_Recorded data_
Start of Block
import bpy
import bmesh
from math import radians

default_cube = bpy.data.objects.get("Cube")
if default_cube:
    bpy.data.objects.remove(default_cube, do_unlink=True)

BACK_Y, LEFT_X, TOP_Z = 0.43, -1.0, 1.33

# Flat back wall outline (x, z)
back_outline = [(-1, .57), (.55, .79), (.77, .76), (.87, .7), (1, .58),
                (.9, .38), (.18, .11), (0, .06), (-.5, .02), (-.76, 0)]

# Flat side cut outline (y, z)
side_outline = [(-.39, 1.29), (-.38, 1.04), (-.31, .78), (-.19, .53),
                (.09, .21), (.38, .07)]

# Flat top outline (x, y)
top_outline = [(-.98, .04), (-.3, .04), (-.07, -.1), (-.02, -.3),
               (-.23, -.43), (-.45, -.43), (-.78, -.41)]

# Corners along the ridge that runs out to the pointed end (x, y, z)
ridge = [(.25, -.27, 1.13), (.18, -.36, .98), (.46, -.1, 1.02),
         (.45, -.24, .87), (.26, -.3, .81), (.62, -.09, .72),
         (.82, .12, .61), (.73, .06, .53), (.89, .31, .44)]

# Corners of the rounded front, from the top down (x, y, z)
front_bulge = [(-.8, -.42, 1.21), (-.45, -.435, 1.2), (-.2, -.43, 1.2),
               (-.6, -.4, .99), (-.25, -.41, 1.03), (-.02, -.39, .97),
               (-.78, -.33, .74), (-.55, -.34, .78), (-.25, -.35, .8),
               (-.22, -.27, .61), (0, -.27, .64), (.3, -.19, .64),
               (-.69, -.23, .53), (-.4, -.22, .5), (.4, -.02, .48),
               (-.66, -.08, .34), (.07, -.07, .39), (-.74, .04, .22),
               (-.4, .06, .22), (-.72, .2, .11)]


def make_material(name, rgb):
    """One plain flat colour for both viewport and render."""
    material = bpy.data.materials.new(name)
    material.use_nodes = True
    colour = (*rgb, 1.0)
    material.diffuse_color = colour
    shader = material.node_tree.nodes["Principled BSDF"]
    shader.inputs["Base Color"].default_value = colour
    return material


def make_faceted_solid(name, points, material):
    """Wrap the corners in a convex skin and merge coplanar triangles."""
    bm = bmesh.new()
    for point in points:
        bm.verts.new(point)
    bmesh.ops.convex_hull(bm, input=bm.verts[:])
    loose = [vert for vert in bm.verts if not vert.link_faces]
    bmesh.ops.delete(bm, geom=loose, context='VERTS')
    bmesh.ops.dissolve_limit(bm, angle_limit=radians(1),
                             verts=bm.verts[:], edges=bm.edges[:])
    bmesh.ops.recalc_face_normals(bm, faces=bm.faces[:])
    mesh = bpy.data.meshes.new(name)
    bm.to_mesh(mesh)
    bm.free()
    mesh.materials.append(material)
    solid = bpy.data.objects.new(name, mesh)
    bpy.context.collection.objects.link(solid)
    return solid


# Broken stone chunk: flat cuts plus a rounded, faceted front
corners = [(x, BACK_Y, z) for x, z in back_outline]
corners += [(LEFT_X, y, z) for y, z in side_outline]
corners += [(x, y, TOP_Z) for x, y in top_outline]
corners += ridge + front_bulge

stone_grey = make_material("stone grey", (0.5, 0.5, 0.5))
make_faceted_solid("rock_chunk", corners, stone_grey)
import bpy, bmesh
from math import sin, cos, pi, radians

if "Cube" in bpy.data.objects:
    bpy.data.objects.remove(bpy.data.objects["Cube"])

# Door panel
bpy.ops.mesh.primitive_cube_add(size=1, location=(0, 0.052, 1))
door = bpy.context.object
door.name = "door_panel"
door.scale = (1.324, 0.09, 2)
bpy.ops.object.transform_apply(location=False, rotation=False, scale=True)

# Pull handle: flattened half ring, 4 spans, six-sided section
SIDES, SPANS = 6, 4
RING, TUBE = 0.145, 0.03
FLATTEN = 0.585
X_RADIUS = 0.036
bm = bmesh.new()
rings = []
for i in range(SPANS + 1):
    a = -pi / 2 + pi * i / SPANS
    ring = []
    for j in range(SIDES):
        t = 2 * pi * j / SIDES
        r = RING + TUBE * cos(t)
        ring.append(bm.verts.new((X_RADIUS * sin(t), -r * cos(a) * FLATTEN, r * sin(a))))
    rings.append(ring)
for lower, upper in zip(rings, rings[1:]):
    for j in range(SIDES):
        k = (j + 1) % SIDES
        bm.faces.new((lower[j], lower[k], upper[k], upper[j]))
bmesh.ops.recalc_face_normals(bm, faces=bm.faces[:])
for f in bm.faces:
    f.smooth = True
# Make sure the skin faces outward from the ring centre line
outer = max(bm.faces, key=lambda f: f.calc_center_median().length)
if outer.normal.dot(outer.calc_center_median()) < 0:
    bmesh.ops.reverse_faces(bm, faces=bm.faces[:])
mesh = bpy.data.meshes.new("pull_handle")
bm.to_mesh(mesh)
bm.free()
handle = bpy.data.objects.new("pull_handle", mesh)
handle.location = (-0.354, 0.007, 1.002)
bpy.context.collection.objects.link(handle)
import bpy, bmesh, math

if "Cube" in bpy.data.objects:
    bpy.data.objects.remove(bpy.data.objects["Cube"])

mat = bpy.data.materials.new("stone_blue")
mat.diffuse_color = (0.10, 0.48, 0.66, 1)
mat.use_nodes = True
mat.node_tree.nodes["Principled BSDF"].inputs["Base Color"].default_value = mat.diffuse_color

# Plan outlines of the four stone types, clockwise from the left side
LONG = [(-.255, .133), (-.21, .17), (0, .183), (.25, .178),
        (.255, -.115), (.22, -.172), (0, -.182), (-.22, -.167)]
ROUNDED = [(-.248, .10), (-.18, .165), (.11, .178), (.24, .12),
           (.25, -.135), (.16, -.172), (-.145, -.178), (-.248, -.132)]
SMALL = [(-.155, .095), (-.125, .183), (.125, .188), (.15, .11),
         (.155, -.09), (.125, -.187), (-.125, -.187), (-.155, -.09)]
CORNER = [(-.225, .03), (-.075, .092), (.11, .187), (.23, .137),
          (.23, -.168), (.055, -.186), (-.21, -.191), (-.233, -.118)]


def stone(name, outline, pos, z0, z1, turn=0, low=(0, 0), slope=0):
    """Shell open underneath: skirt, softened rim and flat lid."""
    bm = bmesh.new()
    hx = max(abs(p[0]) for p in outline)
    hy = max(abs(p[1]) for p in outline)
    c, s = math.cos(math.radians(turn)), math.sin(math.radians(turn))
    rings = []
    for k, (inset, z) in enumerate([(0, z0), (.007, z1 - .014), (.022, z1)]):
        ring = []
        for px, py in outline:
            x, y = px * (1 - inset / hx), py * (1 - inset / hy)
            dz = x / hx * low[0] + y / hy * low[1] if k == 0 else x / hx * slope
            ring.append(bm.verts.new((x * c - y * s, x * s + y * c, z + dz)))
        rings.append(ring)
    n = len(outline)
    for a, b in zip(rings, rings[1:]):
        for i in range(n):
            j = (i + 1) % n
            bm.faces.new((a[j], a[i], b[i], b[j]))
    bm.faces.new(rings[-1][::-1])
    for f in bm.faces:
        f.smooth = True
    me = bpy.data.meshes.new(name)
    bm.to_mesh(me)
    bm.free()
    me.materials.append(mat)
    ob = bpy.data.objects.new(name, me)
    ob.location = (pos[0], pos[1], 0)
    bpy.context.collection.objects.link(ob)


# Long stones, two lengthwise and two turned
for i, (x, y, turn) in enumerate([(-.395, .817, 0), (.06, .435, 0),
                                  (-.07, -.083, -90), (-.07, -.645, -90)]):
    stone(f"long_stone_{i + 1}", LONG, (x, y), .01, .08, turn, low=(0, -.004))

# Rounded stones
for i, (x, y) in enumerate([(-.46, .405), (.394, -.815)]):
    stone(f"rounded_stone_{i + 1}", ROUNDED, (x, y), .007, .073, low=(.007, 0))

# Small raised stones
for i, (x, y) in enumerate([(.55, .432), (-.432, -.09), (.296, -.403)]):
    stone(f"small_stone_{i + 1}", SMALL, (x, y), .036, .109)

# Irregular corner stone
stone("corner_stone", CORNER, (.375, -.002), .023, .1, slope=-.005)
End of Block
_Work to be completed_
Using the records above, set down exactly the lines from the one with "corners += [(LEFT_X, y, z)" through the one with "mat.use_nodes = True", inclusive, and nothing more.

_Response_
corners += [(LEFT_X, y, z) for y, z in side_outline]
corners += [(x, y, TOP_Z) for x, y in top_outline]
corners += ridge + front_bulge

stone_grey = make_material("stone grey", (0.5, 0.5, 0.5))
make_faceted_solid("rock_chunk", corners, stone_grey)
import bpy, bmesh
from math import sin, cos, pi, radians

if "Cube" in bpy.data.objects:
    bpy.data.objects.remove(bpy.data.objects["Cube"])

# Door panel
bpy.ops.mesh.primitive_cube_add(size=1, location=(0, 0.052, 1))
door = bpy.context.object
door.name = "door_panel"
door.scale = (1.324, 0.09, 2)
bpy.ops.object.transform_apply(location=False, rotation=False, scale=True)

# Pull handle: flattened half ring, 4 spans, six-sided section
SIDES, SPANS = 6, 4
RING, TUBE = 0.145, 0.03
FLATTEN = 0.585
X_RADIUS = 0.036
bm = bmesh.new()
rings = []
for i in range(SPANS + 1):
    a = -pi / 2 + pi * i / SPANS
    ring = []
    for j in range(SIDES):
        t = 2 * pi * j / SIDES
        r = RING + TUBE * cos(t)
        ring.append(bm.verts.new((X_RADIUS * sin(t), -r * cos(a) * FLATTEN, r * sin(a))))
    rings.append(ring)
for lower, upper in zip(rings, rings[1:]):
    for j in range(SIDES):
        k = (j + 1) % SIDES
        bm.faces.new((lower[j], lower[k], upper[k], upper[j]))
bmesh.ops.recalc_face_normals(bm, faces=bm.faces[:])
for f in bm.faces:
    f.smooth = True
# Make sure the skin faces outward from the ring centre line
outer = max(bm.faces, key=lambda f: f.calc_center_median().length)
if outer.normal.dot(outer.calc_center_median()) < 0:
    bmesh.ops.reverse_faces(bm, faces=bm.faces[:])
mesh = bpy.data.meshes.new("pull_handle")
bm.to_mesh(mesh)
bm.free()
handle = bpy.data.objects.new("pull_handle", mesh)
handle.location = (-0.354, 0.007, 1.002)
bpy.context.collection.objects.link(handle)
import bpy, bmesh, math

if "Cube" in bpy.data.objects:
    bpy.data.objects.remove(bpy.data.objects["Cube"])

mat = bpy.data.materials.new("stone_blue")
mat.diffuse_color = (0.10, 0.48, 0.66, 1)
mat.use_nodes = True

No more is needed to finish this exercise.